There is an enormous gift when we can take a cold, hard look at what is presented to us as upward mobility and see it- as it relates to us, to our creativity, as living hell. You and I have every single right to make a case for what looks like work we love, rather than align with a heirarchical system that offers rewards for work that sucks.
You’re not a culture fit? Then the culture sucked for you. What a gift to be laid off. What a lovely opportunity to write your own novel. Me, too.

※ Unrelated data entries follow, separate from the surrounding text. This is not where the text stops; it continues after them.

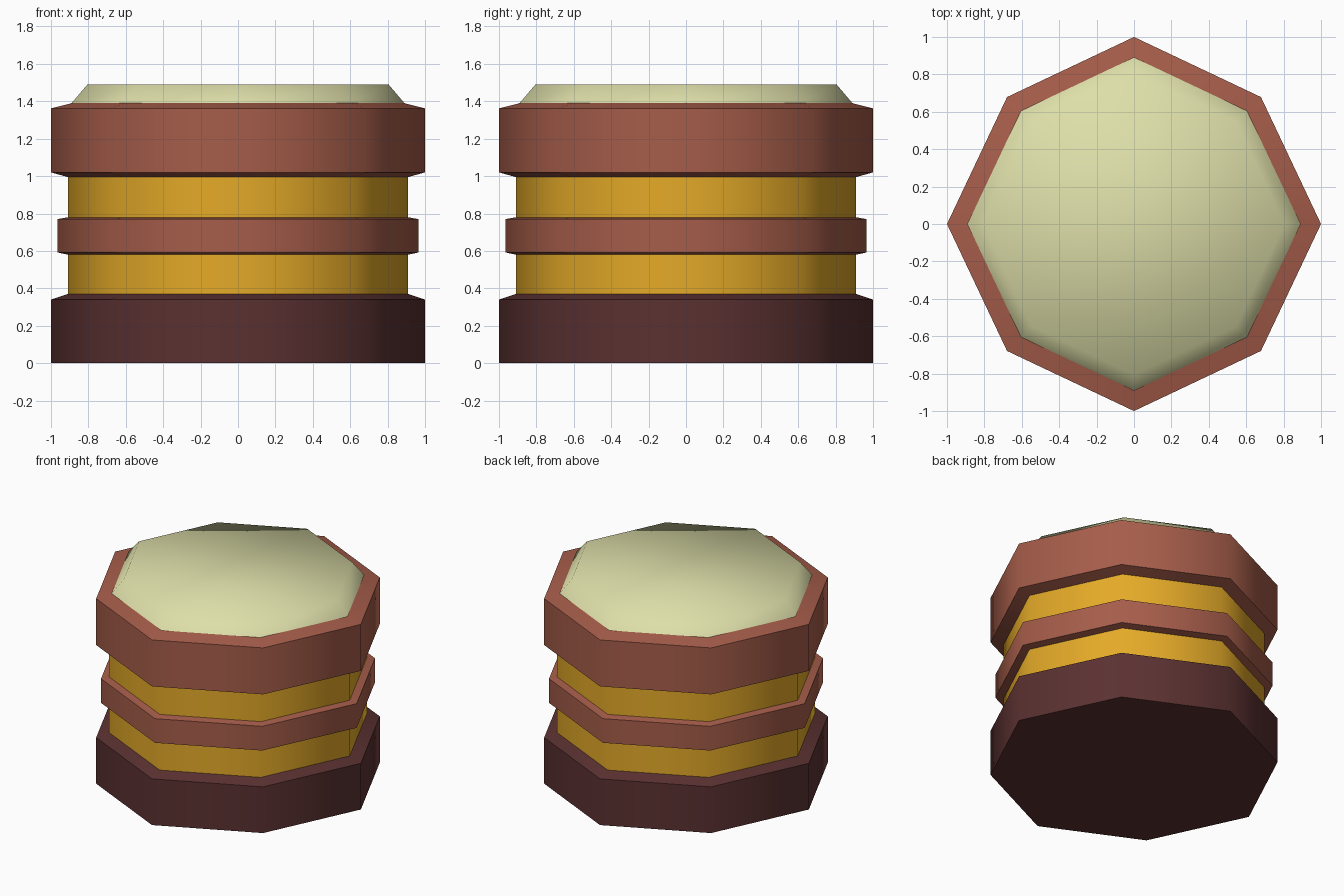
import bpy, bmesh, math

if "Cube" in bpy.data.objects:
    bpy.data.objects.remove(bpy.data.objects["Cube"])


def material(name, rgb):
    # sRGB 0-255 to linear
    lin = [((c / 255 + 0.055) / 1.055) ** 2.4 for c in rgb]
    m = bpy.data.materials.new(name)
    m.diffuse_color = (*lin, 1)
    m.use_nodes = True
    m.node_tree.nodes["Principled BSDF"].inputs["Base Color"].default_value = m.diffuse_color
    return m


dark = material("dark maroon", (91, 49, 49))
brown = material("red brown", (166, 93, 74))
yellow = material("golden yellow", (228, 170, 40))
cream = material("pale cream", (222, 223, 169))


def ring_layer(name, profile, mat, bottom=False, top=False):
    """Eight-sided shell from (radius, height) points; diagonals are slightly pulled in."""
    bm = bmesh.new()
    rings = []
    for r, z in profile:
        ring = []
        for i in range(8):
            a = i * math.pi / 4
            k = r * (0.96 if i % 2 else 1.0)
            ring.append(bm.verts.new((k * math.cos(a), k * math.sin(a), z)))
        rings.append(ring)
    for lo, hi in zip(rings, rings[1:]):
        for i in range(8):
            j = (i + 1) % 8
            bm.faces.new((lo[i], lo[j], hi[j], hi[i]))
    if bottom:
        bm.faces.new(rings[0][::-1])
    if top:
        bm.faces.new(rings[-1])
    me = bpy.data.meshes.new(name)
    bm.to_mesh(me)
    bm.free()
    me.materials.append(mat)
    ob = bpy.data.objects.new(name, me)
    bpy.context.collection.objects.link(ob)
    bpy.ops.object.select_all(action='DESELECT')
    ob.select_set(True)
    bpy.context.view_layer.objects.active = ob
    bpy.ops.object.shade_smooth_by_angle(angle=math.radians(60))
    return ob


# Stack from the ground up
ring_layer("base", [(1, 0), (1, 0.34), (0.91, 0.37)], dark, bottom=True)
ring_layer("lower_band", [(0.91, 0.37), (0.91, 0.58)], yellow)
ring_layer("middle_ring", [(0.91, 0.58), (0.966, 0.592), (0.966, 0.77), (0.91, 0.78)], brown)
ring_layer("upper_band", [(0.91, 0.78), (0.91, 0.995)], yellow)
ring_layer("top_ring", [(0.91, 0.995), (1, 1.02), (1, 1.362), (0.89, 1.39)], brown)
ring_layer("cap", [(0.89, 1.39), (0.805, 1.49)], cream, top=True)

While not all of us get severance pay and a freelance gig which offers us the short term security to ask those critically important and life-affirming questions, your story still points out the essential process of asking ourselves the ridiculously difficult question of why am I doing this? Like you, in the Eighties I got bounced, with severance pay and time. I threw a backpack on my back and hitched solo around Australia, New Zealand and Fiji. By the time I got home four years later I had completely and utterly reworked both my life and priorities. I didn’t “find myself”- not at all. But I did redefine myself in terms of work. It took me a while but now I’m doing precisely what I love on my own terms. That, ultimately, is the purpose of real work. We are richly empowered and able to give the rest of the world the gifts we have to offer when we stop living up to false expectations established by insanely moronic standards in systems that rarely reward real creativity. Being radical pays off. Great piece.